Ghost Dog, knowing that the mob is gunning for him, proceeds to wipe out the rest of the crime family, except for the mob boss' daughter and Louie.
In the end, Louie kills Ghost Dog and it is revealed that the daughter is the new boss.
The Rashomon Effect in Ghost Dog
The central incident that propels our anti-hero into the world of the Samurai, is the event in which Louie saves him from the street thug. It is revealed that Louie actually saw the event as him defending himself, because the thug had turned on him when he interrupted the assault. However, our protagonist construed the actions of Louie as Louie saving him.
The movie is full of very differing perspectives, each one serving each individual's own needs and desires. The mafia is protecting business and family and our anti-hero (protagonist) is fighting for honor and survival. Our modern-day Samurai has a friend who is a young girl, named Pearline, he meets at the park, and she, in the end, seeks to pick up the protagonist's tradition; this is also the case with the mob boss' daughter in terms of her family's business.
At the park, the neighborhood ice cream vendor, named Raymond, also happens to be our anti-hero's best friend and he, by all appearances, has nothing to gain from any of the events. He truly cares about his friend and is heart-broken by his death.
There are a multitude of perspectives in this story, all serving to illuminate various social and political issues. There is the Native American who keeps pigeons on the roof, whom two mafia hit-men mistake for Ghost Dog, and they don't know what to do so they shoot one of his pigeons. This shows the general stupidity of the hit-men and definitely hints at their rather absurd racism. There is a scene in which one of the mafia henchmen shoots a female law enforcement officer and his partner is horrified while the killer asserts that the killing was a statement of equality between the sexes. Here we see varying perspectives and various issues illuminated with the actions that spring from those perspectives.
The movie really centers on divergent perceptions and the actions that flow from them.
Juxtaposition in Ghost Dog
The whole backdrop of the story and the leading character placed against this backdrop, sets the stage for juxtaposition. The lead character is a black Samurai in the ghetto who lives like a hermit on a roof-top with his pet pigeons. His incredible competence and sense of honor is contrasted with the mafia family who are portrayed as buffoons and backward. This contrast is partly to accentuate the cold ferocity of the our lead character and partly to make us sympathetic to his antagonists. No one in the movie is portrayed as "the bad guys".

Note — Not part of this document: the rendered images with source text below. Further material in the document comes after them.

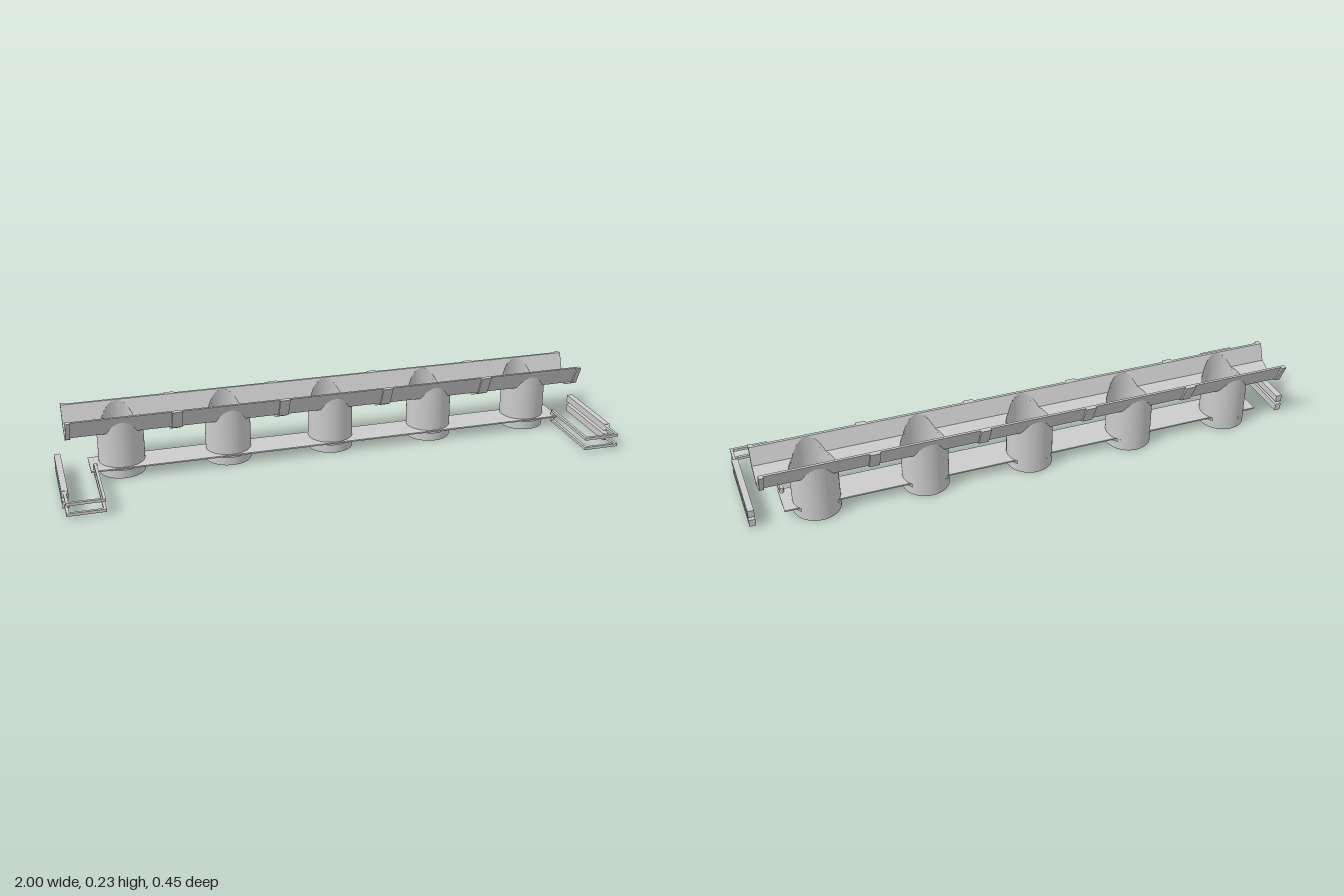
import * as THREE from 'three';

const ZC = -0.123;              // centre line of trough and pipes
const R = 0.0815;               // pipe radius
const X0 = -0.96, X1 = 0.955;   // trough ends
const PIPES = [-2, -1, 0, 1, 2].map(i => -0.0025 + i * 0.383);

// trough half profiles: [distance from centre line, height]
const INNER = [[0, 0.149], [0.058, 0.174], [0.082, 0.233], [0.092, 0.233]];
const OUTER = [[0, 0.140], [0.062, 0.166], [0.092, 0.233]];
const RIB = [[0, 0.133], [0.067, 0.163], [0.101, 0.233]];

function createMaterial(flat = true) {
  return new THREE.MeshStandardMaterial({ color: 0xcccccc, flatShading: flat, side: THREE.DoubleSide });
}
const mat = createMaterial();

function add(parent, name, geometry, x = 0, y = 0, z = 0) {
  const mesh = new THREE.Mesh(geometry, mat);
  mesh.name = name;
  mesh.position.set(x, y, z);
  parent.add(mesh);
  return mesh;
}

// height of a half profile at distance w from the centre line
function heightAt(profile, w) {
  w = Math.abs(w);
  for (let i = 1; i < profile.length; i++) {
    const [a, ya] = profile[i - 1], [b, yb] = profile[i];
    if (w <= b) return ya + (yb - ya) * (w - a) / (b - a);
  }
  return profile[profile.length - 1][1];
}

// one bay of the trough, its ends curving round the neighbouring pipes
function bayGeometry(left, right) {
  const half = [0, 0.015, 0.03, 0.045, 0.058, 0.062, 0.068, 0.073, 0.077, 0.08, R, 0.082, 0.092];
  const ws = [...half.slice(1).reverse().map(w => -w), ...half];
  const loop = [
    ...ws.map(w => [w, heightAt(INNER, w)]),
    ...ws.slice().reverse().map(w => [w, heightAt(OUTER, w)]),
  ];
  const pos = [], index = [];
  for (const [w, y] of loop) {
    const chord = Math.sqrt(Math.max(0, R * R - w * w));
    const xa = left === null ? X0 : left + chord;
    const xb = right === null ? X1 : right - chord;
    pos.push(xa, y, ZC + w, xb, y, ZC + w);
  }
  const n = loop.length;
  for (let i = 0; i < n; i++) {
    const a = 2 * i, b = 2 * ((i + 1) % n);
    index.push(a, b, a + 1, b, b + 1, a + 1);
  }
  const g = new THREE.BufferGeometry();
  g.setAttribute('position', new THREE.Float32BufferAttribute(pos, 3));
  g.setIndex(index);
  g.computeVertexNormals();
  return g;
}

// thicker band wrapped under the trough
function ribGeometry(width) {
  const full = p => [...p.slice(1).reverse().map(([w, y]) => [-w, y]), ...p];
  const pts = [...full(INNER.slice(0, 3)), ...full(RIB).reverse()];
  const shape = new THREE.Shape(pts.map(([w, y]) => new THREE.Vector2(w, y)));
  const g = new THREE.ExtrudeGeometry(shape, { depth: width, bevelEnabled: false });
  g.translate(0, 0, -width / 2);
  g.rotateY(Math.PI / 2);
  return g;
}

function ring(y0, y1, start = 0, sweep = Math.PI * 2, segs = 48) {
  const g = new THREE.CylinderGeometry(R, R, y1 - y0, segs, 1, true, start, sweep);
  return g.translate(0, (y0 + y1) / 2, 0);
}

// open pipe with a slot for the slide and a top cut to the trough
function buildPipe(x) {
  const pipe = new THREE.Group();
  pipe.name = 'outletPipe';
  pipe.position.set(x, 0, ZC);
  add(pipe, 'pipeBottom', ring(0, 0.031));
  const back = Math.acos(0.052 / R);
  add(pipe, 'pipeSlotBack', ring(0.031, 0.042, Math.PI - back, 2 * back, 14));
  const top = ring(0.042, 0.2);
  const p = top.attributes.position;
  for (let i = 0; i < p.count; i++) {
    if (p.getY(i) > 0.1) p.setY(i, heightAt(INNER, p.getZ(i)));
  }
  top.computeVertexNormals();
  add(pipe, 'pipeBody', top);
  return pipe;
}

// box given by its limits
function bar(parent, name, x0, x1, y0, y1, z0, z1) {
  add(parent, name, new THREE.BoxGeometry(x1 - x0, y1 - y0, z1 - z0),
    (x0 + x1) / 2, (y0 + y1) / 2, (z0 + z1) / 2);
}

// pair of grips on bent rods, built for the +x end
function buildHandle() {
  const handle = new THREE.Group();
  handle.name = 'handle';
  for (const y of [0.018, 0.0555]) {
    const t = 0.005;
    bar(handle, 'grip', 0.978, 1, y - 0.013, y + 0.013, -0.162, 0.145);
    const taper = new THREE.CylinderGeometry(0.0075, 0.0165, 0.01, 4);
    taper.rotateY(Math.PI / 4).rotateX(Math.PI / 2);
    add(handle, 'gripTaper', taper, 0.989, y, 0.15);
    bar(handle, 'outerRod', 0.984, 0.994, y - t, y + t, 0.15, 0.225);
    bar(handle, 'crossRod', 0.863, 0.994, y - t, y + t, 0.215, 0.225);
    bar(handle, 'innerRod', 0.863, 0.873, y - t, y + t, -0.064, 0.225);
  }
  // pivot through the slide
  add(handle, 'pivotPin', new THREE.CylinderGeometry(0.0075, 0.0075, 0.045, 12), 0.868, 0.037, -0.058);
  return handle;
}

export function createModel() {
  const model = new THREE.Group();
  model.name = 'troughWithOutlets';

  // trough
  const trough = new THREE.Group();
  trough.name = 'trough';
  const stops = [null, ...PIPES, null];
  for (let i = 0; i < stops.length - 1; i++) add(trough, 'troughBay', bayGeometry(stops[i], stops[i + 1]));
  for (let i = 0; i < 4; i++) {
    add(trough, 'rib', ribGeometry(0.036), (PIPES[i] + PIPES[i + 1]) / 2, 0, ZC);
  }
  for (const x of [X0 + 0.008, X1 - 0.008]) add(trough, 'endRib', ribGeometry(0.016), x, 0, ZC);
  model.add(trough);

  // outlets
  for (const x of PIPES) model.add(buildPipe(x));

  // slide running through all pipes
  bar(model, 'slidePlate', -0.885, 0.88, 0.035, 0.04, -0.164, -0.041);

  // handles at both ends
  const left = buildHandle();
  const right = buildHandle();
  right.rotation.y = 0;
  right.scale.x = -1;
  model.add(left, right);
  return model;
}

The mob boss' daughter takes over the family business and our protagonist's young friend, Pearline, takes over his Samurai tradition; the latter is signified at the park where the title character is killed and his young friend picks up his gun and takes aim, as if the gun had been passed on to her. That the heirs to these two divergent traditions are young girls is no mistake, another juxtaposition in the movie; as if to say, that it does not matter who carries on these customs, it all ends up the same either way.
Hip Hop artist RZA, from Wu-Tang Clan, provided the music for the movie, which offers yet another juxtaposition; interspersed with Samurai philosophy and mafia banter, there are street kids reciting Hip Hop lyrics, Italian mobsters delivering Hip Hop lines and Hip Hop beats appropriately fitted into the background of our anti-hero's clandestine maneuvers. This is all too appropriate, considering that Wu-Tang Clan's music, and Hip Hop in general, have many incongruent elements mixed together that give it some of its most artistic and dramatic effects.
Clearly the intent behind this movie is to present many contrasting elements that accentuate and illuminate certain issues and dramatize the character of certain people in the story. The hero is shown as almost super-human against the background of ghetto deprivation and the dying mafia that pursues him.